Decided June, 1885.
Leave to appeal from a decree of the probate court allowing the settlement of an administrator’s account, cannot be granted when the terms of the settlement were agreed to by counsel for the petitioners, and there was no fraud, and the only errors in the account were such as would have been discovered by reasonable diligence on the part of the petitioners and their counsel.
PETITION, for leave to appeal from a decree of the probate court, allowing the settlement of the defendant’s account as administrator of the estate of John Briony, on the ground that the petitioners were prevented from appealing therefrom within sixty days,
through mistake, accident, or misfortune. Facts found by a referee.
Edw. O. Cooke (of Massachusetts) and J. Kivel, for the petitioners.
T. J. Smith and J. G. Hall, for the defendant.
The reasons assigned for leave to appeal from the defendant’s settlement of his administration account are, that one inventory having been made and filed, and that neither at the settlement of the account, nor subsequently within the time for taking an appeal, did the administrator produce his books and vouchers for examination, and the petitioners were deprived of the opportunity of various errors and frauds, which it is claimed were made in the settlement.

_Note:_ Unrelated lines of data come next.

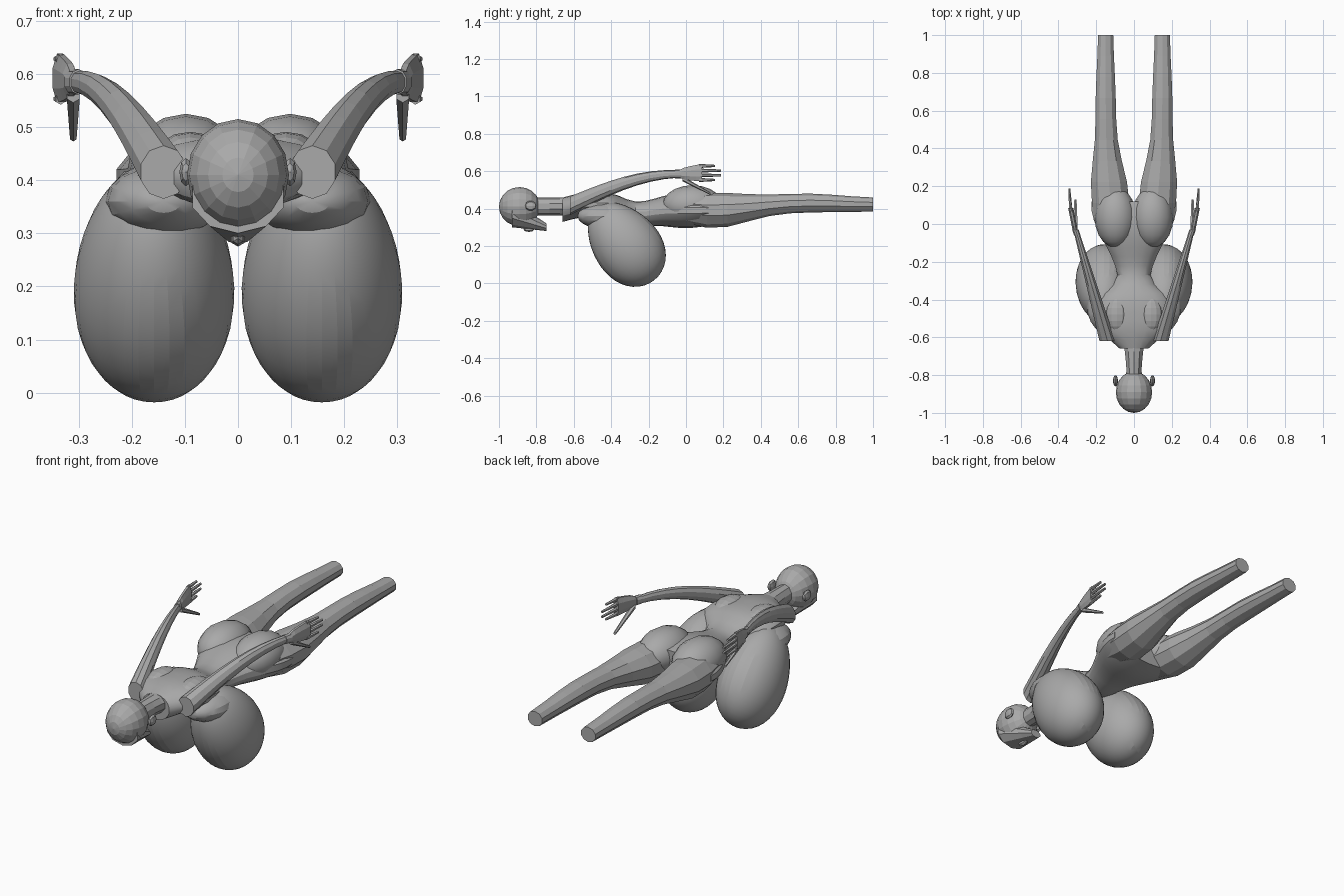
import bpy, bmesh, math
from mathutils import Matrix, Vector

cube = bpy.data.objects.get("Cube")
if cube:
    bpy.data.objects.remove(cube)

shade = (0.4, 0.4, 0.4, 1)
grey = bpy.data.materials.new("plain grey")
grey.use_nodes = True
grey.diffuse_color = shade
grey.node_tree.nodes["Principled BSDF"].inputs["Base Color"].default_value = shade


def finish(name, bm, mirror, smooth):
    """Turn the mesh into an object, optionally mirrored across x and smoothed below an angle."""
    bmesh.ops.recalc_face_normals(bm, faces=bm.faces)
    mesh = bpy.data.meshes.new(name)
    bm.to_mesh(mesh)
    bm.free()
    mesh.materials.append(grey)
    part = bpy.data.objects.new(name, mesh)
    bpy.context.collection.objects.link(part)
    if mirror:
        part.modifiers.new("mirror", "MIRROR").use_mirror_merge = False
    if smooth:
        bpy.ops.object.select_all(action="DESELECT")
        part.select_set(True)
        bpy.context.view_layer.objects.active = part
        bpy.ops.object.shade_smooth_by_angle(angle=math.radians(smooth))


def loft(name, start, end, steps, section, sides=10, mirror=True, smooth=0):
    """Elliptical rings along y; section(y, t) gives centre x, centre z, half width, half height."""
    bm = bmesh.new()
    rings = []
    for step in range(steps + 1):
        t = step / steps
        y = start + (end - start) * t
        cx, cz, rx, rz = section(y, t)
        angles = [math.tau * (i + 0.5) / sides for i in range(sides)]
        rings.append([bm.verts.new((cx + rx * math.cos(a), y, cz + rz * math.sin(a))) for a in angles])
    for near, far in zip(rings, rings[1:]):
        for i in range(sides):
            bm.faces.new((near[i - 1], near[i], far[i], far[i - 1]))
    bm.faces.new(rings[0])
    bm.faces.new(rings[-1])
    finish(name, bm, mirror, smooth)


def ellipsoid(name, centre, radii, tilt=0, egg=0, segments=16, mirror=True, smooth=0):
    """Ellipsoid with its poles on y, tilted about x, made fuller toward +y by egg."""
    bm = bmesh.new()
    bmesh.ops.create_uvsphere(bm, u_segments=segments, v_segments=segments * 2 // 3, radius=1)
    to_y = Matrix.Rotation(-math.pi / 2, 3, "X")
    turn = Matrix.Rotation(math.radians(tilt), 3, "X")
    for vert in bm.verts:
        p = to_y @ vert.co
        swell = 1 + egg * p.y
        p = Vector((p.x * radii[0] * swell, p.y * radii[1], p.z * radii[2] * swell))
        vert.co = turn @ p + Vector(centre)
    finish(name, bm, mirror, smooth)


def bump(y, centre, width, power=2):
    """A soft swelling that is one at the centre and fades over the width."""
    return math.exp(-(abs(y - centre) / width) ** power)


def torso_section(y, t):
    shoulders = bump(y, -0.48, 0.15, 4)
    hips = bump(y, 0.1, 0.27)
    height = 0.39 + 0.03 * shoulders - 0.02 * bump(y, -0.25, 0.1)
    return 0, height, 0.06 + 0.13 * shoulders + 0.17 * hips, 0.065 + 0.03 * bump(y, 0, 0.15)


def leg_section(y, t):
    thigh = bump(y, 0.15, 0.25)
    calf = bump(y, 0.65, 0.25)
    radius = 0.04 + 0.065 * thigh + 0.015 * calf
    return 0.15 - 0.03 * bump(y, 0, 0.3), 0.42 - 0.03 * thigh + 0.01 * calf, radius, radius * 0.9


def arm_section(y, t):
    return 0.14 + 0.165 * t, 0.415 + 0.17 * math.sin(t * math.pi / 2), 0.045 - 0.03 * t, 0.05 - 0.03 * t


def jaw_section(y, t):
    return 0, 0.37 - 0.07 * t, 0.09 - 0.06 * t, 0.07 - 0.05 * t


def palm_section(y, t):
    return 0.31 + 0.025 * t, 0.585 + 0.007 * t, 0.015, 0.02 + 0.03 * math.sqrt(t)


def thumb_section(y, t):
    radius = 0.014 - 0.007 * t
    return 0.31, 0.56 - 0.08 * t, radius, radius


# Head, lying face down with the crown toward the front
ellipsoid("cranium", (0, -0.89, 0.41), (0.096, 0.11, 0.105), mirror=False)
loft("jaw", -0.93, -0.745, 3, jaw_section, mirror=False)
ellipsoid("ear", (0.098, -0.83, 0.415), (0.013, 0.03, 0.028), segments=8)
ellipsoid("nose", (0, -0.84, 0.29), (0.015, 0.03, 0.015), segments=6, mirror=False)
loft("neck", -0.84, -0.62, 4, lambda y, t: (0, 0.412, 0.04 + 0.02 * t * t, 0.048), mirror=False)

# Torso
loft("torso", -0.66, 0.12, 16, torso_section, sides=18, mirror=False, smooth=25)
ellipsoid("buttock", (0.098, 0.035, 0.42), (0.11, 0.16, 0.105), smooth=25)
ellipsoid("shoulder_blade", (0.09, -0.48, 0.455), (0.06, 0.09, 0.036), segments=12)
ellipsoid("breast", (0.158, -0.325, 0.213), (0.15, 0.25, 0.178), tilt=-52, egg=0.13,
          segments=32, smooth=12)
ellipsoid("breast_root", (0.14, -0.43, 0.36), (0.11, 0.15, 0.07), smooth=25)

# Legs, cut flat at the ankles
loft("leg", 0, 1, 9, leg_section)

# Arms, swept back and raised
loft("arm", -0.62, -0.04, 8, arm_section)
loft("wrist_band", -0.06, -0.03, 1, lambda y, t: (0.3 + 0.01 * t, 0.585, 0.018, 0.024))

# Hands
loft("palm", -0.04, 0.085, 4, palm_section, sides=8)
for i, finger in enumerate(("index", "middle", "ring", "little")):
    tip = 0.188 if finger in ("middle", "ring") else 0.155
    height = 0.553 + 0.025 * i
    loft(finger + "_finger", 0.07, tip, 3,
         lambda y, t: (0.334 + 0.008 * t, height, 0.01 - 0.004 * t, 0.011 - 0.005 * t), sides=6)
loft("thumb", -0.02, 0.13, 3, thumb_section, sides=6)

The only errors in the account which the referee has found are a charge by the administrator of money paid for services by his attorney, thirteen dollars of which were for services rendered while the attorney was register of probate, and an excess — how much is not found — taken by the administrator, as commissions upon money collected and disbursed. These charges were examined and agreed to by the plaintiffs’ attorneys, at the time the amount was settled. The assets, of which no appraisal was made, were accounted for at their value. At the time the vouchers were called for by the plaintiffs, the administrator could not find them, but they were subsequently discovered and produced before the referee, and corresponded with the items of the account. After the settlement the plaintiffs gave a receipt for the balance found, and a release, under seal, of all further claim against the administrator. There was no fraud or concealment on the part of the administrator, and there were no errors in the account, which, by reasonable diligence, might not have been discovered in season for correction or appeal. There being no fraud or concealment, and all matters having been open to examination, or so situated that by reasonable diligence they might have been examined, there is no such mistake, accident, or misfortune as warrants the granting of leave to appeal to prevent injustice.